───── Given entries

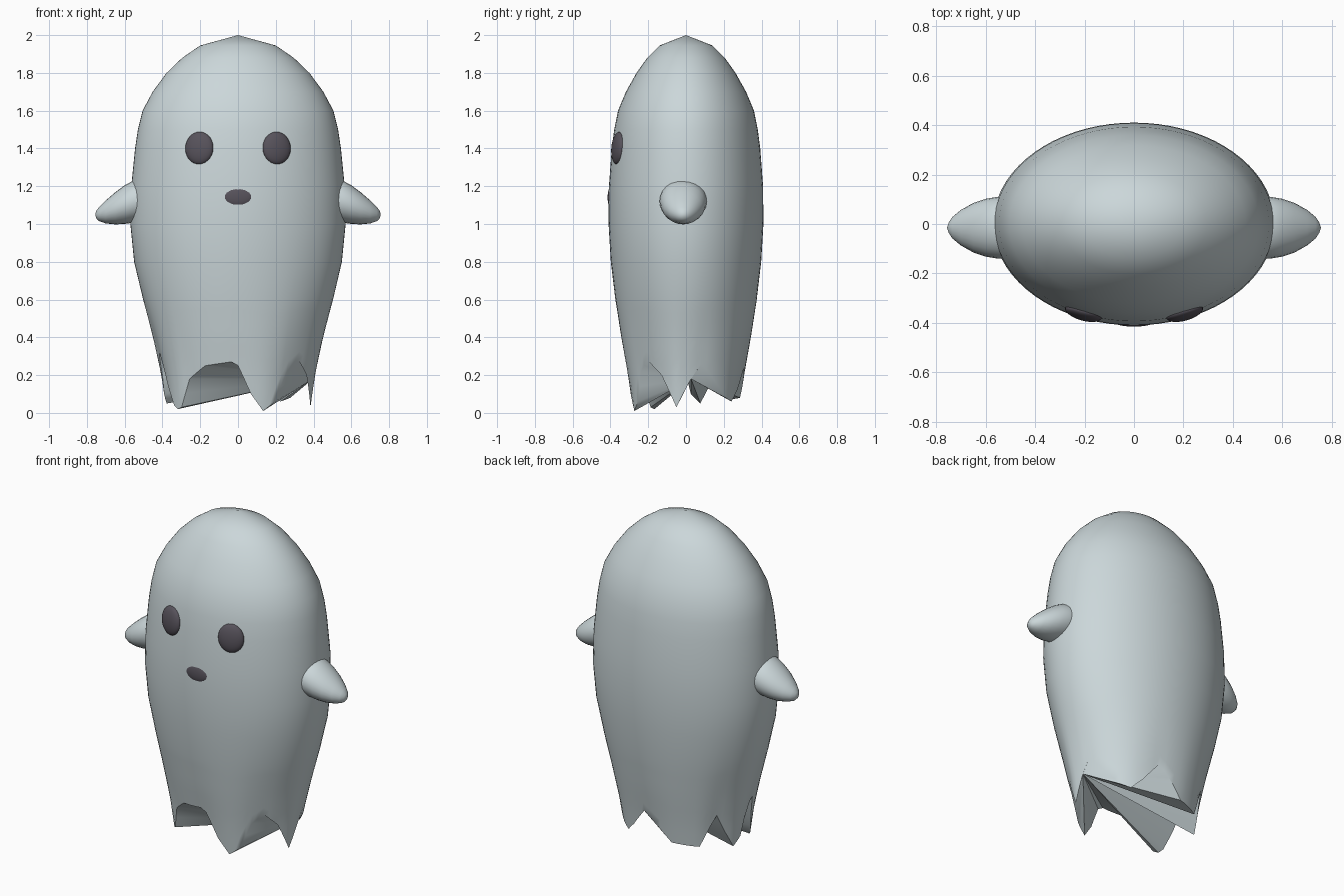
import bpy
import bmesh
from math import sin, cos, radians
from mathutils import Vector

if "Cube" in bpy.data.objects:
    bpy.data.objects.remove(bpy.data.objects["Cube"], do_unlink=True)


def material(name, rgb):
    m = bpy.data.materials.new(name)
    m.use_nodes = True
    m.diffuse_color = (*rgb, 1)
    m.node_tree.nodes["Principled BSDF"].inputs["Base Color"].default_value = (*rgb, 1)
    return m


def interp(x, keys):
    for a, b in zip(keys, keys[1:]):
        if a[0] <= x <= b[0]:
            t = (x - a[0]) / (b[0] - a[0])
            return [p + (q - p) * t for p, q in zip(a[1:], b[1:])]
    return keys[-1][1:]


def finish(name, bm, mat, angle=50):
    me = bpy.data.meshes.new(name)
    bm.to_mesh(me)
    bm.free()
    me.materials.append(mat)
    ob = bpy.data.objects.new(name, me)
    bpy.context.collection.objects.link(ob)
    bpy.ops.object.select_all(action="DESELECT")
    ob.select_set(True)
    bpy.context.view_layer.objects.active = ob
    bpy.ops.object.shade_smooth_by_angle(angle=radians(angle))
    return ob


def loft(bm, rings, tip):
    """Skin closed rings and close the last one onto a tip point."""
    rows = [[bm.verts.new(p) for p in ring] for ring in rings]
    n = len(rows[0])
    for low, high in zip(rows, rows[1:]):
        for i in range(n):
            j = (i + 1) % n
            bm.faces.new((low[i], low[j], high[j], high[i]))
    end = bm.verts.new(tip)
    for i in range(n):
        bm.faces.new((rows[-1][i], rows[-1][(i + 1) % n], end))
    return rows


cloth = material("pale grey cloth", (0.60, 0.68, 0.70))
dark = material("dark charcoal", (0.095, 0.085, 0.105))

# Body: elliptical rings (height, half width, half depth) over a ragged hem
PROFILE = [(0, .375, .28), (.2, .405, .31), (.4, .45, .345), (.6, .503, .375),
           (.8, .55, .398), (1, .57, .41), (1.2, .565, .408), (1.4, .545, .393),
           (1.5, .53, .38), (1.6, .505, .36), (1.7, .452, .318),
           (1.8, .378, .262), (1.88, .295, .205), (1.945, .2, .14)]
# Hem height by angle in degrees around the body
HEM = [(-145, .02), (-140, .03), (-130, .18), (-115, .25), (-95, .27), (-90, .25),
       (-80, .1), (-70, .01), (-60, .06), (-50, .22), (-40, .28), (-25, .2),
       (-10, .03), (5, .18), (15, .26), (25, .2), (45, .08), (55, .06), (65, .12),
       (80, .24), (95, .15), (105, .08), (130, .07), (145, .27), (155, .15),
       (165, .05), (175, .1), (185, .3), (190, .32), (200, .15), (210, .04), (215, .02)]
STEP = 5
ANGLES = range(-145, 215, STEP)


def body_point(angle, z, hem):
    w, d = interp(z, PROFILE)
    fade = max(0, 1 - z / .75) ** 1.5
    fold = 1 - .28 * (hem - .13) * fade
    return Vector((w * fold * cos(radians(angle)), d * fold * sin(radians(angle)), z))


rings = []
for k in range(7):
    t = k / 7
    rings.append([])
    for a in ANGLES:
        hem = interp(a, HEM)[0]
        rings[-1].append(body_point(a, hem + (.6 - hem) * t, hem))
for row in PROFILE[3:]:
    rings.append([body_point(a, row[0], interp(a, HEM)[0]) for a in ANGLES])

bm = bmesh.new()
hem_row = loft(bm, rings, (0, 0, 2))[0]

# Underside: a fan gathered at one notch of the hem
gather = (5 + 145) // STEP
n = len(hem_row)
for k in range(1, n - 1):
    i, j = (gather + k) % n, (gather + k + 1) % n
    bm.faces.new((hem_row[gather], hem_row[j], hem_row[i]))
finish("body", bm, cloth, 40)

# Arms: rounded stubs drooping outward (x, bottom, top, half depth)
ARM = [(.45, 1.03, 1.24, .122), (.55, 1.008, 1.232, .125), (.6, 1.0, 1.205, .117),
       (.65, .998, 1.168, .1), (.7, 1.003, 1.125, .072), (.735, 1.015, 1.09, .043),
       (.75, 1.03, 1.07, .02)]
for side, name in ((1, "left_arm"), (-1, "right_arm")):
    bm = bmesh.new()
    rings = []
    for x, low, high, depth in ARM:
        rings.append([(side * x, -.015 + depth * cos(radians(a)),
                       (low + high) / 2 + (high - low) / 2 * sin(radians(a)))
                      for a in range(0, 360, 15)])
    inner = loft(bm, rings, (side * .756, -.015, 1.05))[0]
    bm.faces.new(inner)
    bmesh.ops.recalc_face_normals(bm, faces=bm.faces)
    finish(name, bm, cloth, 60)


# Face: flattened beads sunk into the cloth
def bead(name, location, size, tilt, turn):
    bm = bmesh.new()
    bmesh.ops.create_uvsphere(bm, u_segments=24, v_segments=14, radius=1)
    ob = finish(name, bm, dark)
    ob.location = location
    ob.scale = size
    ob.rotation_euler = (radians(tilt), 0, radians(turn))


for side, name in ((1, "left_eye"), (-1, "right_eye")):
    bead(name, (side * .205, -.36, 1.402), (.077, .03, .086), -5, side * 16)
bead("mouth", (0, -.4, 1.145), (.075, .015, .05), -2, 0)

──────────

All lines from the one with "bmesh.ops.recalc_face_normals(bm, faces=bm.faces)" through the end of the data must be repeated exactly, and nothing else may be repeated.

■ **The answer**
    bmesh.ops.recalc_face_normals(bm, faces=bm.faces)
    finish(name, bm, cloth, 60)


# Face: flattened beads sunk into the cloth
def bead(name, location, size, tilt, turn):
    bm = bmesh.new()
    bmesh.ops.create_uvsphere(bm, u_segments=24, v_segments=14, radius=1)
    ob = finish(name, bm, dark)
    ob.location = location
    ob.scale = size
    ob.rotation_euler = (radians(tilt), 0, radians(turn))


for side, name in ((1, "left_eye"), (-1, "right_eye")):
    bead(name, (side * .205, -.36, 1.402), (.077, .03, .086), -5, side * 16)
bead("mouth", (0, -.4, 1.145), (.075, .015, .05), -2, 0)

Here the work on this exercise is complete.